by Courtney Spohn
On June 24, 2020, I listened to Sarah Jane Abbott, a children’s and middle-grade editor, during one of the Highlight Foundation’s Writer Chats. Abbott said her publishing house is looking to publish happy stories now because, as moderator Sarah Aronson said, “we all want to be happy right now.” I heard this and wondered what types of books I’ll read to my young son a couple of years from now. Are we going to miss the emotional import of this moment because we’re looking for happy stories? As a poetry editor, I want to read happy poems only if they are genuinely happy poems. I want to read sad poems, grief-filled poems, angry poems, love poems, hopeful poems only if they are genuinely sad, grief-filled, angry, full of love, hopeful. I want to encourage all poets to feel the emotions they’re actually feeling and write their poetry accordingly.
Please “go there” when you feel safe enough to do so. I’ve read quite a few poems recounting difficult, even traumatic, events that seem to be autobiographical, and I’m stopped when a writer relies on the experience to speak for itself or when the writer wants to put a lesson or moral on it before the experience feels ready to be packaged in such a way. Conflicting advice that I’ve given and read is to “show, don’t tell.” When I’m reading about a difficult event, I want to know what meaning the writer finds in it. When we’re looking at a personal experience in a poem, I want to hear more than the details of the event. I want to hear how the writer feels. And how does the writer see it now? These are not questions that need to be answered literally. I want to hear clues about how a writer put their hand to paper after something damaging happened to them. How did you do that? And why? Again, these are not literal questions looking for literal answers.
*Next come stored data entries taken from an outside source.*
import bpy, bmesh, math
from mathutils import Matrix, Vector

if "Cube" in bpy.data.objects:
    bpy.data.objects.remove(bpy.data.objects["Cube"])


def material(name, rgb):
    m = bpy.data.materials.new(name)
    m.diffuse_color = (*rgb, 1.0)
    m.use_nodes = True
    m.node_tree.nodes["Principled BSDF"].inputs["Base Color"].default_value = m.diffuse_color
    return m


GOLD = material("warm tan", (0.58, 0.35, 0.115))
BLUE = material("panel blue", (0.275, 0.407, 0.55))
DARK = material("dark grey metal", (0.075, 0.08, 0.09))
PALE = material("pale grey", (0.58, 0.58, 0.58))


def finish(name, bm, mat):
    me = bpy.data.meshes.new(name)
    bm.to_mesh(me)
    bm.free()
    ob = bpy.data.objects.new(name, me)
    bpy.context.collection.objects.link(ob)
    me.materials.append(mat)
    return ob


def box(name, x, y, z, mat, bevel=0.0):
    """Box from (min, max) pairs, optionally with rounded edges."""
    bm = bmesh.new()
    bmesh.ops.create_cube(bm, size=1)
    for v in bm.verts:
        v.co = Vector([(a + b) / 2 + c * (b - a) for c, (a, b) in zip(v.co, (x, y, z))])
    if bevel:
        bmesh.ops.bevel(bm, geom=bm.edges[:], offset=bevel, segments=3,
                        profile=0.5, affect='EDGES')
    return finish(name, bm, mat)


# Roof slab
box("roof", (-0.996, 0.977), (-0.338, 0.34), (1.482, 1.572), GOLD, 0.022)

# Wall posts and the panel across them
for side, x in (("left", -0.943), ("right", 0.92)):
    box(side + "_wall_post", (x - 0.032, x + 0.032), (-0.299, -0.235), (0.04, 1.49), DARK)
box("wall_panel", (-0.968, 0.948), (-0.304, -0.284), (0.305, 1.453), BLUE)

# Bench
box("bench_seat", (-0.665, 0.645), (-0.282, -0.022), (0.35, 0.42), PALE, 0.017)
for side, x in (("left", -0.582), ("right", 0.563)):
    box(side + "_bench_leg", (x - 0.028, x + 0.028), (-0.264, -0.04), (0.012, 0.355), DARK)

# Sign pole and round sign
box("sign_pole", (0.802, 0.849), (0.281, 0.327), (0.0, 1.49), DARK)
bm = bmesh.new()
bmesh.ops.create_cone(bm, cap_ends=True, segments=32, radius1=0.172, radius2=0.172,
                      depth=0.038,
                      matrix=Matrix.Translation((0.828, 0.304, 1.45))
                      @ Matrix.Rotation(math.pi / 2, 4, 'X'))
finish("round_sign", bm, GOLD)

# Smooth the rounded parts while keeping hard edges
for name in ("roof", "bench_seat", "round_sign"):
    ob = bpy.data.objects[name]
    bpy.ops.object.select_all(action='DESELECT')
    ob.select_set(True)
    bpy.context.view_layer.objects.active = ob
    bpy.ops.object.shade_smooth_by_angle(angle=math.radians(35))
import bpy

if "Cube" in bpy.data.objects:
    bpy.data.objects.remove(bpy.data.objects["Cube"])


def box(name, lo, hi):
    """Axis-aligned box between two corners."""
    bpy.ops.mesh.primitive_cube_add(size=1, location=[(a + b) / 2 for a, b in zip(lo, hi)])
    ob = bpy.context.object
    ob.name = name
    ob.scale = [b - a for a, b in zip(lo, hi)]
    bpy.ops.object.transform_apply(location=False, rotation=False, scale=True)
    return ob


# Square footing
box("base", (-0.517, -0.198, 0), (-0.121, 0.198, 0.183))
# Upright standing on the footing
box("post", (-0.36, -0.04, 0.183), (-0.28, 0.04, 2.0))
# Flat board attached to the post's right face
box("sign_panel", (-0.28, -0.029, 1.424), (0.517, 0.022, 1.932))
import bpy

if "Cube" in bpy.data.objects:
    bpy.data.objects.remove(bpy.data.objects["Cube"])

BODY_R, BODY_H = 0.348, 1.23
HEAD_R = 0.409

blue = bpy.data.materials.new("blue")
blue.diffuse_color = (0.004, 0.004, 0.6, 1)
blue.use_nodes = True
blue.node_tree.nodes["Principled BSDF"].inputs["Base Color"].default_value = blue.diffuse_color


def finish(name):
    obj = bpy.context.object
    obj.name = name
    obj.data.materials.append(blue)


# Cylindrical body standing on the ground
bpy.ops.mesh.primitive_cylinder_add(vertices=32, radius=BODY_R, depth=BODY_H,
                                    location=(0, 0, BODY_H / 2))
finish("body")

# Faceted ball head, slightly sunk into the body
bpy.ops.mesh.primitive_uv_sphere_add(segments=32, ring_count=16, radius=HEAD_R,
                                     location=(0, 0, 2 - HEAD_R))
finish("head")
Tell me through emotions—I believe this is how we understand each other.
I also believe we skip over a few emotional steps when we try to package our experience in a way that makes it look culturally acceptable—we can look virtuous, for example, if we say we learned a lesson or deepened a value, like forgiveness. Yet our experiences, and where we’re at with them, may not honestly be leading us toward cultural acceptability. Many of us feel the tension between saying what we mean while wanting to feel a sense of belonging in a community. So we observe the community’s rules and may hide the parts of ourselves so that we can hold on to the sense of belonging. I encourage writers to write what they really mean—to express how they really feel. Tell us about the conflicting emotions or the emotions that many people (I like calling those people “idiots”) tell us are “too much.” Tell the truth about where you are and see what happens in your writing.
I share this to encourage writers during hard times—when that battle between being true to themselves or their community feels like an all-or-nothing proposition. Many of us understand a wide range and depth of feeling and have the capacity for all kinds of stories, not just the happy ones. Please trust your authentic voice and, when it feels right, please share this voice. Our authenticity helps develop our sense of connection.
Courtney Spohn lives in Tulsa, Oklahoma, where she has participated in various poetry readings. With Sheila e. Black, she has a poem published in Otoliths. She is a life coach and blogger at courtneyspohn.com.